The Bishop’s Road
During the Middle Ages, the diocese of St Davids was the largest and richest in Wales, extending northwards into Powys and eastwards as far as Offa’s Dyke. It’s bishops were not only prominent in the church but also powerful in the affairs of state. As a reflection of their power and status, the bishops built on a grand scale and this Bishop’s Road pilgrimage route journeys from their castle at Llawhaden to their palace at St Davids.
The churches along the Bishop’s Road vary in style, size, origin and location. Some are very simple with the nave, chancel and bellcote characteristic of north Pembrokeshire churches. Others – usually those within the area of Cymro-Norman settlement – show greater architectural elaboration, featuring towers, transepts, arcaded aisles, chapels and vaulting. Almost all of them show signs of extensive rebuilding and additions in the 19th and 20th centuries. However, evidence for their true antiquity is preserved in the dedications to early saints, holy wells, inscribed stones and ancient fonts.

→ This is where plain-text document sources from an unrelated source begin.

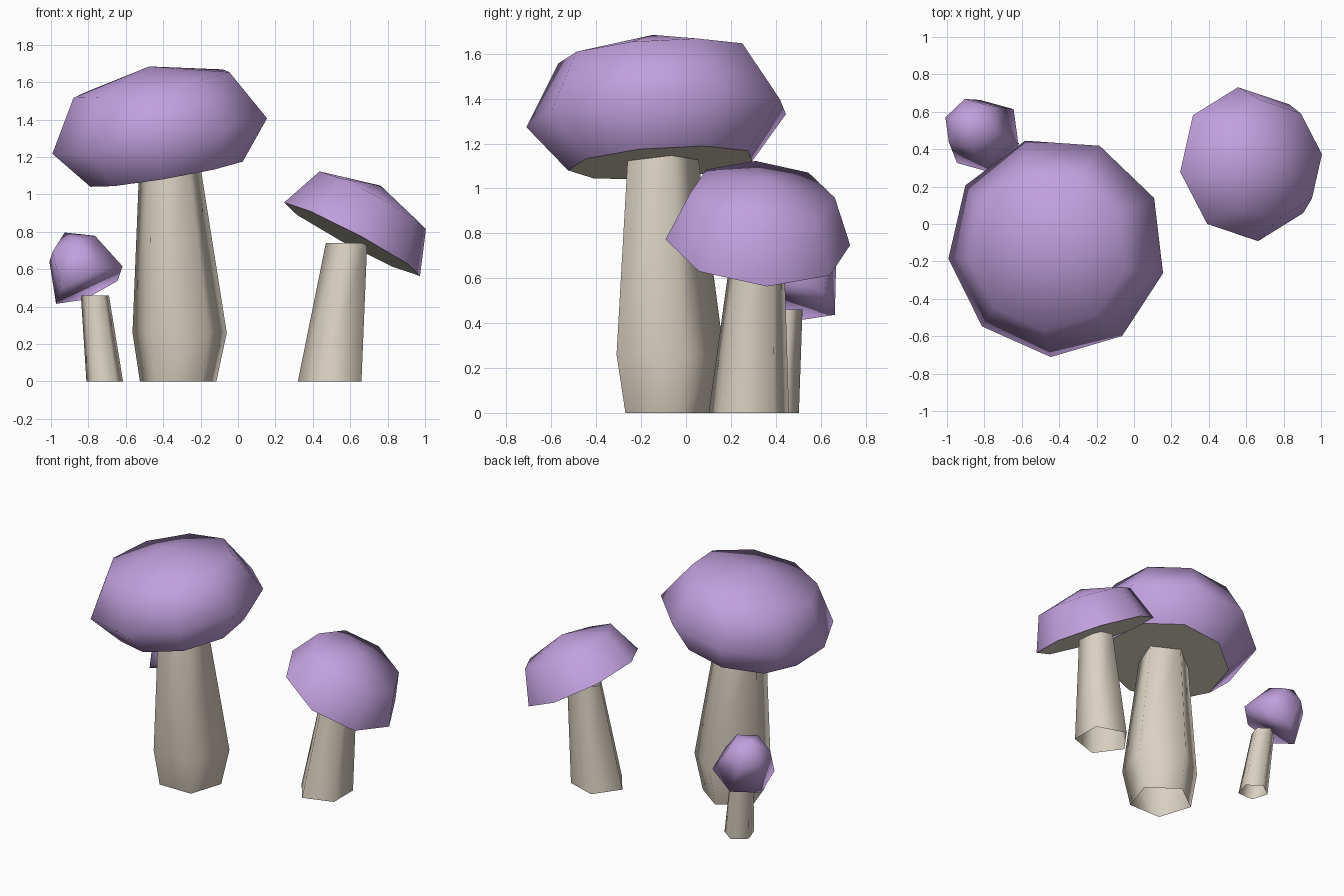
import bpy
import bmesh
from math import cos, sin, tau, radians
from mathutils import Vector

cube = bpy.data.objects.get("Cube")
if cube:
    bpy.data.objects.remove(cube, do_unlink=True)


def material(name, rgb):
    mat = bpy.data.materials.new(name)
    mat.use_nodes = True
    mat.diffuse_color = (*rgb, 1)
    mat.node_tree.nodes["Principled BSDF"].inputs["Base Color"].default_value = (*rgb, 1)
    return mat


PURPLE = material("lilac purple", (0.53, 0.35, 0.72))
BEIGE = material("warm beige", (0.70, 0.64, 0.54))


def ring(bm, centre, radius, sides, phase, turn=None):
    verts = []
    for i in range(sides):
        a = radians(phase) + tau * i / sides
        v = Vector((cos(a), sin(a), 0)) * radius
        if turn:
            v.rotate(turn)
        verts.append(bm.verts.new(Vector(centre) + v))
    return verts


def bridge(bm, low, high):
    n = len(low)
    for i in range(n):
        j = (i + 1) % n
        bm.faces.new((low[i], low[j], high[j], high[i]))


def finish(bm, name, mats):
    for f in bm.faces:
        f.smooth = True
    # Crisp rim wherever two colours meet
    for e in bm.edges:
        if len({f.material_index for f in e.link_faces}) > 1:
            e.smooth = False
    mesh = bpy.data.meshes.new(name)
    bm.to_mesh(mesh)
    bm.free()
    for m in mats:
        mesh.materials.append(m)
    obj = bpy.data.objects.new(name, mesh)
    bpy.context.collection.objects.link(obj)
    return obj


def stem(name, rings, phase):
    """Hollow five-sided stem; rings are (centre, radius) from the ground up."""
    bm = bmesh.new()
    loops = [ring(bm, c, r, 5, phase) for c, r in rings]
    for low, high in zip(loops, loops[1:]):
        bridge(bm, low, high)
    return finish(bm, name, [BEIGE])


def cap(name, centre, axis, sides, phase, profile, apex, gill_mat):
    """Tilted cap; profile is (height along axis, radius) from the gills up."""
    bm = bmesh.new()
    up = Vector(axis).normalized()
    turn = Vector((0, 0, 1)).rotation_difference(up)
    centre = Vector(centre)
    loops = [ring(bm, centre + up * h, r, sides, phase, turn) for h, r in profile]
    for low, high in zip(loops, loops[1:]):
        bridge(bm, low, high)
    tip = bm.verts.new(centre + up * apex)
    top = loops[-1]
    for i in range(sides):
        bm.faces.new((top[i], top[(i + 1) % sides], tip))
    gills = bm.faces.new(loops[0][::-1])
    gills.material_index = gill_mat
    return finish(bm, name, [PURPLE, BEIGE])


# Large mushroom
stem("large_stem", [((-0.32, -0.096, 0), 0.215),
                    ((-0.312, -0.095, 0.26), 0.265),
                    ((-0.365, -0.12, 1.16), 0.171)], 90)
cap("large_cap", (-0.413, -0.122, 1.32), (-0.17, -0.07, 1), 9, 26.5,
    [(-0.21, 0.42), (0, 0.592), (0.275, 0.43)], 0.37, 1)

# Medium mushroom
stem("medium_stem", [((0.508, 0.28, 0), 0.188),
                     ((0.592, 0.32, 0.74), 0.122)], 36)
cap("medium_cap", (0.61, 0.32, 0.76), (0.53, 0.10, 1), 8, 7,
    [(0, 0.415), (0.237, 0.325)], 0.326, 1)

# Small mushroom
stem("small_stem", [((-0.7125, 0.40, 0), 0.103),
                    ((-0.765, 0.44, 0.46), 0.079)], 90)
cap("small_cap", (-0.795, 0.47, 0.515), (-0.47, 0.34, 1), 6, -18,
    [(0, 0.21), (0.225, 0.144)], 0.325, 0)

Each one has a story to tell and point us back to an earlier age of faith.